─── Records provided
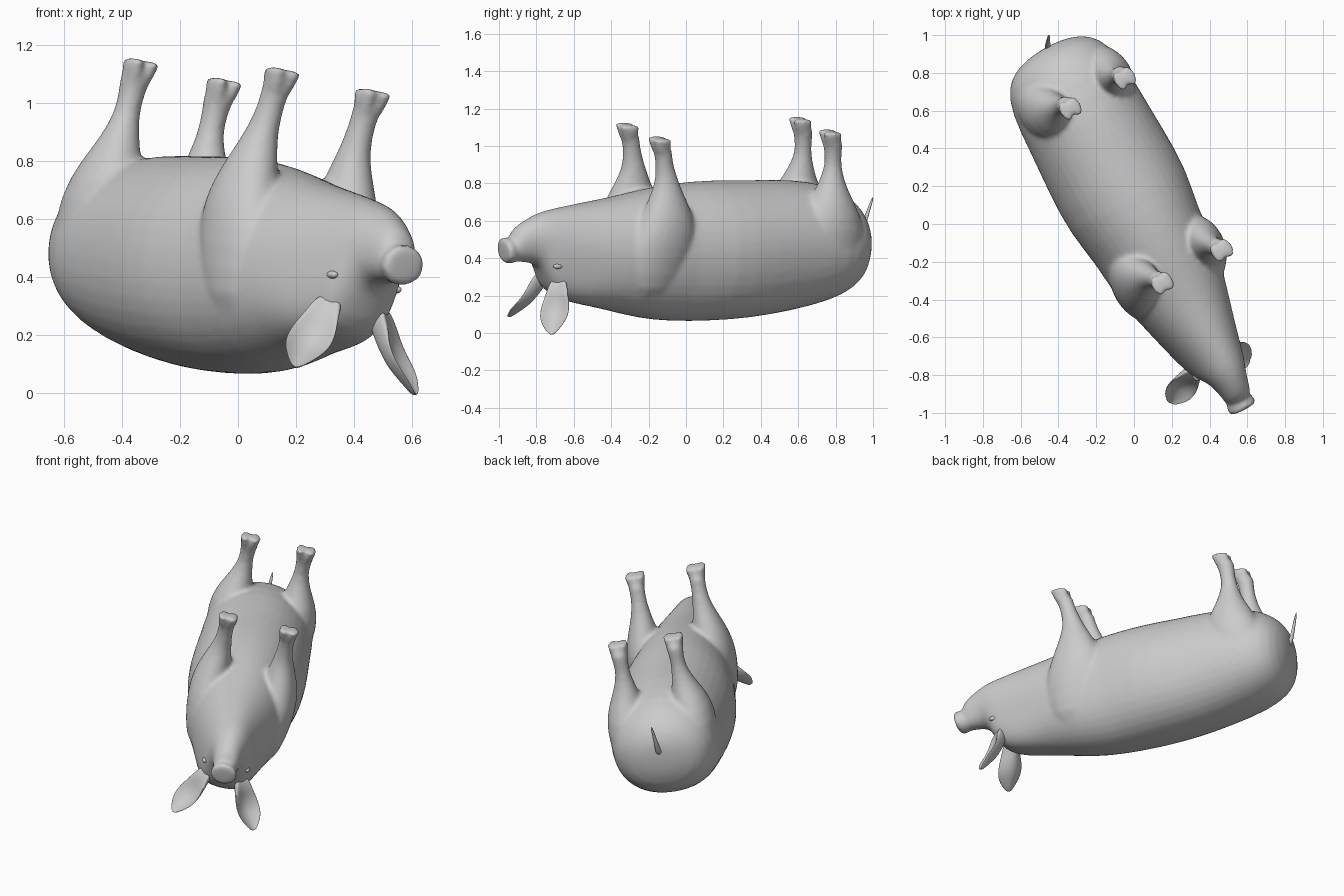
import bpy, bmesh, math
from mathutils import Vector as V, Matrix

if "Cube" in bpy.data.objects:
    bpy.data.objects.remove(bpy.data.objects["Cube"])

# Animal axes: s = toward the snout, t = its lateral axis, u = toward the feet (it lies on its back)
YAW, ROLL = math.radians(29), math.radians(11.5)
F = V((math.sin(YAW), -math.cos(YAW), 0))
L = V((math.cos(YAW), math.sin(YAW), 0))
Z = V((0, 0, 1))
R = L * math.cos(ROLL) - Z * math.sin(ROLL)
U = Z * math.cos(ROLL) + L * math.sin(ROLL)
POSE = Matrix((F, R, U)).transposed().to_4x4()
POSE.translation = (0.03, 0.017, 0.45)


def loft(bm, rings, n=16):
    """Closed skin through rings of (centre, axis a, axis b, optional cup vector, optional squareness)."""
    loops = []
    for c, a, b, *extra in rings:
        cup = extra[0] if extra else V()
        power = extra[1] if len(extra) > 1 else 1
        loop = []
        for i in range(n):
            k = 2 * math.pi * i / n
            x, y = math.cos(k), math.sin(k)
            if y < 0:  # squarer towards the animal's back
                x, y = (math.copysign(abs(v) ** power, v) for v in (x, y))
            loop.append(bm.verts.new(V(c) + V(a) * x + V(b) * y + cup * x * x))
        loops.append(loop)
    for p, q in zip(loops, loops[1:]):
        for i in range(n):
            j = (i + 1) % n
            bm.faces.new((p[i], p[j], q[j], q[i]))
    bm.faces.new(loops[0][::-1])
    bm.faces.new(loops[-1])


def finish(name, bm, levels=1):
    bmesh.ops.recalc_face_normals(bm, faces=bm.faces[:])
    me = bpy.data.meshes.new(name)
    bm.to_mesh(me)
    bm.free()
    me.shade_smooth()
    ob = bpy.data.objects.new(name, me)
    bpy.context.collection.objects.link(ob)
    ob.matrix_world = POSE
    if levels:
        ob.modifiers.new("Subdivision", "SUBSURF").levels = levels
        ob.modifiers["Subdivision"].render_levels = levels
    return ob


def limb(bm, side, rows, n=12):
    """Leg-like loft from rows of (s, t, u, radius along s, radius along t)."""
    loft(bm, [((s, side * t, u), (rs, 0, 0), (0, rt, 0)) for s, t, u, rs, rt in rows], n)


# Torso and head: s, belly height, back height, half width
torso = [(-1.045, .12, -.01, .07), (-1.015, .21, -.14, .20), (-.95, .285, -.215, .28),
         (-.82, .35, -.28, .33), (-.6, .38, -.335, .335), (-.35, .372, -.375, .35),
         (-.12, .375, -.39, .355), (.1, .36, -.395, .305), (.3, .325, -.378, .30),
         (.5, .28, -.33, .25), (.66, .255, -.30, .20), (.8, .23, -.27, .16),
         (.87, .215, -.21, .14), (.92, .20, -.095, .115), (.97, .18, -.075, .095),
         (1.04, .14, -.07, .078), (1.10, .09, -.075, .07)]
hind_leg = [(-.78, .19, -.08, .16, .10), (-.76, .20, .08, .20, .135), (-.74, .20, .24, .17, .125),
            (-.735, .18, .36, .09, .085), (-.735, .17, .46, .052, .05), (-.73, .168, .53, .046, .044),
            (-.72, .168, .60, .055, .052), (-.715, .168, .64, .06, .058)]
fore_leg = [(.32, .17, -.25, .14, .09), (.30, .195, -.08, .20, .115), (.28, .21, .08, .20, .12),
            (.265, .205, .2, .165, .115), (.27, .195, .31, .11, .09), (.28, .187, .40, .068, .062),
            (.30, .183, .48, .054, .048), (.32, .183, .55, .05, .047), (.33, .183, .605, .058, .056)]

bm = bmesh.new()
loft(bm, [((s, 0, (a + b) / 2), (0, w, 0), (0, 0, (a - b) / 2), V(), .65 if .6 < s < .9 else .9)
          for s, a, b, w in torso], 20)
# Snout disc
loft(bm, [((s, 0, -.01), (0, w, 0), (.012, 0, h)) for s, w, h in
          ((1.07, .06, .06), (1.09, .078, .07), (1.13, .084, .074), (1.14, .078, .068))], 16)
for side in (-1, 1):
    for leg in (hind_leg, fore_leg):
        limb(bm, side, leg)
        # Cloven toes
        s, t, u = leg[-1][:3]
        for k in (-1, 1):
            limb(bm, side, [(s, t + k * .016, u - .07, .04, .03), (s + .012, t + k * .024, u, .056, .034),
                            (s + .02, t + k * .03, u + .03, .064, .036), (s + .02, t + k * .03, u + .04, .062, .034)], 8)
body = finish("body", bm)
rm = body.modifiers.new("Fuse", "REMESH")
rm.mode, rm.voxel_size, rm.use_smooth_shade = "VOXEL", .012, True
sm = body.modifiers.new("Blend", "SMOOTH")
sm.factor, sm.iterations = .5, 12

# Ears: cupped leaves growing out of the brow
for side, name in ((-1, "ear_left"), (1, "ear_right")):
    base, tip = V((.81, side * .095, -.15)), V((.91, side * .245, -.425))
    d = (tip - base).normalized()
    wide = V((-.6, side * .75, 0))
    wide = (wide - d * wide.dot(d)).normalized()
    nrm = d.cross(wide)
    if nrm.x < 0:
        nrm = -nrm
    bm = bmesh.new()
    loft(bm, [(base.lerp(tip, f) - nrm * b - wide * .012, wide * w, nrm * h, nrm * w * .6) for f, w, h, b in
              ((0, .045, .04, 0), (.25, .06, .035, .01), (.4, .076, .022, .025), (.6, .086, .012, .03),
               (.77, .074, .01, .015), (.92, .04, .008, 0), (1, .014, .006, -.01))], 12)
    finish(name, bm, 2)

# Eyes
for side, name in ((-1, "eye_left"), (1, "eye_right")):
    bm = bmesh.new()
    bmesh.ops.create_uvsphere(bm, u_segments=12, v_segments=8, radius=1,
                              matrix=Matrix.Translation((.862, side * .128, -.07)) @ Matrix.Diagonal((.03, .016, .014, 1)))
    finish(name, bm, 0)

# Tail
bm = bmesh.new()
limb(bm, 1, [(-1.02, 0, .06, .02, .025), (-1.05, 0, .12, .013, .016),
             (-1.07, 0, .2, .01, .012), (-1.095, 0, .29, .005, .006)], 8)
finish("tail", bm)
──────
Problem: Line by line, print the records exactly, leaving the pictures behind.

Answer box:
import bpy, bmesh, math
from mathutils import Vector as V, Matrix

if "Cube" in bpy.data.objects:
    bpy.data.objects.remove(bpy.data.objects["Cube"])

# Animal axes: s = toward the snout, t = its lateral axis, u = toward the feet (it lies on its back)
YAW, ROLL = math.radians(29), math.radians(11.5)
F = V((math.sin(YAW), -math.cos(YAW), 0))
L = V((math.cos(YAW), math.sin(YAW), 0))
Z = V((0, 0, 1))
R = L * math.cos(ROLL) - Z * math.sin(ROLL)
U = Z * math.cos(ROLL) + L * math.sin(ROLL)
POSE = Matrix((F, R, U)).transposed().to_4x4()
POSE.translation = (0.03, 0.017, 0.45)


def loft(bm, rings, n=16):
    """Closed skin through rings of (centre, axis a, axis b, optional cup vector, optional squareness)."""
    loops = []
    for c, a, b, *extra in rings:
        cup = extra[0] if extra else V()
        power = extra[1] if len(extra) > 1 else 1
        loop = []
        for i in range(n):
            k = 2 * math.pi * i / n
            x, y = math.cos(k), math.sin(k)
            if y < 0:  # squarer towards the animal's back
                x, y = (math.copysign(abs(v) ** power, v) for v in (x, y))
            loop.append(bm.verts.new(V(c) + V(a) * x + V(b) * y + cup * x * x))
        loops.append(loop)
    for p, q in zip(loops, loops[1:]):
        for i in range(n):
            j = (i + 1) % n
            bm.faces.new((p[i], p[j], q[j], q[i]))
    bm.faces.new(loops[0][::-1])
    bm.faces.new(loops[-1])


def finish(name, bm, levels=1):
    bmesh.ops.recalc_face_normals(bm, faces=bm.faces[:])
    me = bpy.data.meshes.new(name)
    bm.to_mesh(me)
    bm.free()
    me.shade_smooth()
    ob = bpy.data.objects.new(name, me)
    bpy.context.collection.objects.link(ob)
    ob.matrix_world = POSE
    if levels:
        ob.modifiers.new("Subdivision", "SUBSURF").levels = levels
        ob.modifiers["Subdivision"].render_levels = levels
    return ob


def limb(bm, side, rows, n=12):
    """Leg-like loft from rows of (s, t, u, radius along s, radius along t)."""
    loft(bm, [((s, side * t, u), (rs, 0, 0), (0, rt, 0)) for s, t, u, rs, rt in rows], n)


# Torso and head: s, belly height, back height, half width
torso = [(-1.045, .12, -.01, .07), (-1.015, .21, -.14, .20), (-.95, .285, -.215, .28),
         (-.82, .35, -.28, .33), (-.6, .38, -.335, .335), (-.35, .372, -.375, .35),
         (-.12, .375, -.39, .355), (.1, .36, -.395, .305), (.3, .325, -.378, .30),
         (.5, .28, -.33, .25), (.66, .255, -.30, .20), (.8, .23, -.27, .16),
         (.87, .215, -.21, .14), (.92, .20, -.095, .115), (.97, .18, -.075, .095),
         (1.04, .14, -.07, .078), (1.10, .09, -.075, .07)]
hind_leg = [(-.78, .19, -.08, .16, .10), (-.76, .20, .08, .20, .135), (-.74, .20, .24, .17, .125),
            (-.735, .18, .36, .09, .085), (-.735, .17, .46, .052, .05), (-.73, .168, .53, .046, .044),
            (-.72, .168, .60, .055, .052), (-.715, .168, .64, .06, .058)]
fore_leg = [(.32, .17, -.25, .14, .09), (.30, .195, -.08, .20, .115), (.28, .21, .08, .20, .12),
            (.265, .205, .2, .165, .115), (.27, .195, .31, .11, .09), (.28, .187, .40, .068, .062),
            (.30, .183, .48, .054, .048), (.32, .183, .55, .05, .047), (.33, .183, .605, .058, .056)]

bm = bmesh.new()
loft(bm, [((s, 0, (a + b) / 2), (0, w, 0), (0, 0, (a - b) / 2), V(), .65 if .6 < s < .9 else .9)
          for s, a, b, w in torso], 20)
# Snout disc
loft(bm, [((s, 0, -.01), (0, w, 0), (.012, 0, h)) for s, w, h in
          ((1.07, .06, .06), (1.09, .078, .07), (1.13, .084, .074), (1.14, .078, .068))], 16)
for side in (-1, 1):
    for leg in (hind_leg, fore_leg):
        limb(bm, side, leg)
        # Cloven toes
        s, t, u = leg[-1][:3]
        for k in (-1, 1):
            limb(bm, side, [(s, t + k * .016, u - .07, .04, .03), (s + .012, t + k * .024, u, .056, .034),
                            (s + .02, t + k * .03, u + .03, .064, .036), (s + .02, t + k * .03, u + .04, .062, .034)], 8)
body = finish("body", bm)
rm = body.modifiers.new("Fuse", "REMESH")
rm.mode, rm.voxel_size, rm.use_smooth_shade = "VOXEL", .012, True
sm = body.modifiers.new("Blend", "SMOOTH")
sm.factor, sm.iterations = .5, 12

# Ears: cupped leaves growing out of the brow
for side, name in ((-1, "ear_left"), (1, "ear_right")):
    base, tip = V((.81, side * .095, -.15)), V((.91, side * .245, -.425))
    d = (tip - base).normalized()
    wide = V((-.6, side * .75, 0))
    wide = (wide - d * wide.dot(d)).normalized()
    nrm = d.cross(wide)
    if nrm.x < 0:
        nrm = -nrm
    bm = bmesh.new()
    loft(bm, [(base.lerp(tip, f) - nrm * b - wide * .012, wide * w, nrm * h, nrm * w * .6) for f, w, h, b in
              ((0, .045, .04, 0), (.25, .06, .035, .01), (.4, .076, .022, .025), (.6, .086, .012, .03),
               (.77, .074, .01, .015), (.92, .04, .008, 0), (1, .014, .006, -.01))], 12)
    finish(name, bm, 2)

# Eyes
for side, name in ((-1, "eye_left"), (1, "eye_right")):
    bm = bmesh.new()
    bmesh.ops.create_uvsphere(bm, u_segments=12, v_segments=8, radius=1,
                              matrix=Matrix.Translation((.862, side * .128, -.07)) @ Matrix.Diagonal((.03, .016, .014, 1)))
    finish(name, bm, 0)

# Tail
bm = bmesh.new()
limb(bm, 1, [(-1.02, 0, .06, .02, .025), (-1.05, 0, .12, .013, .016),
             (-1.07, 0, .2, .01, .012), (-1.095, 0, .29, .005, .006)], 8)
finish("tail", bm)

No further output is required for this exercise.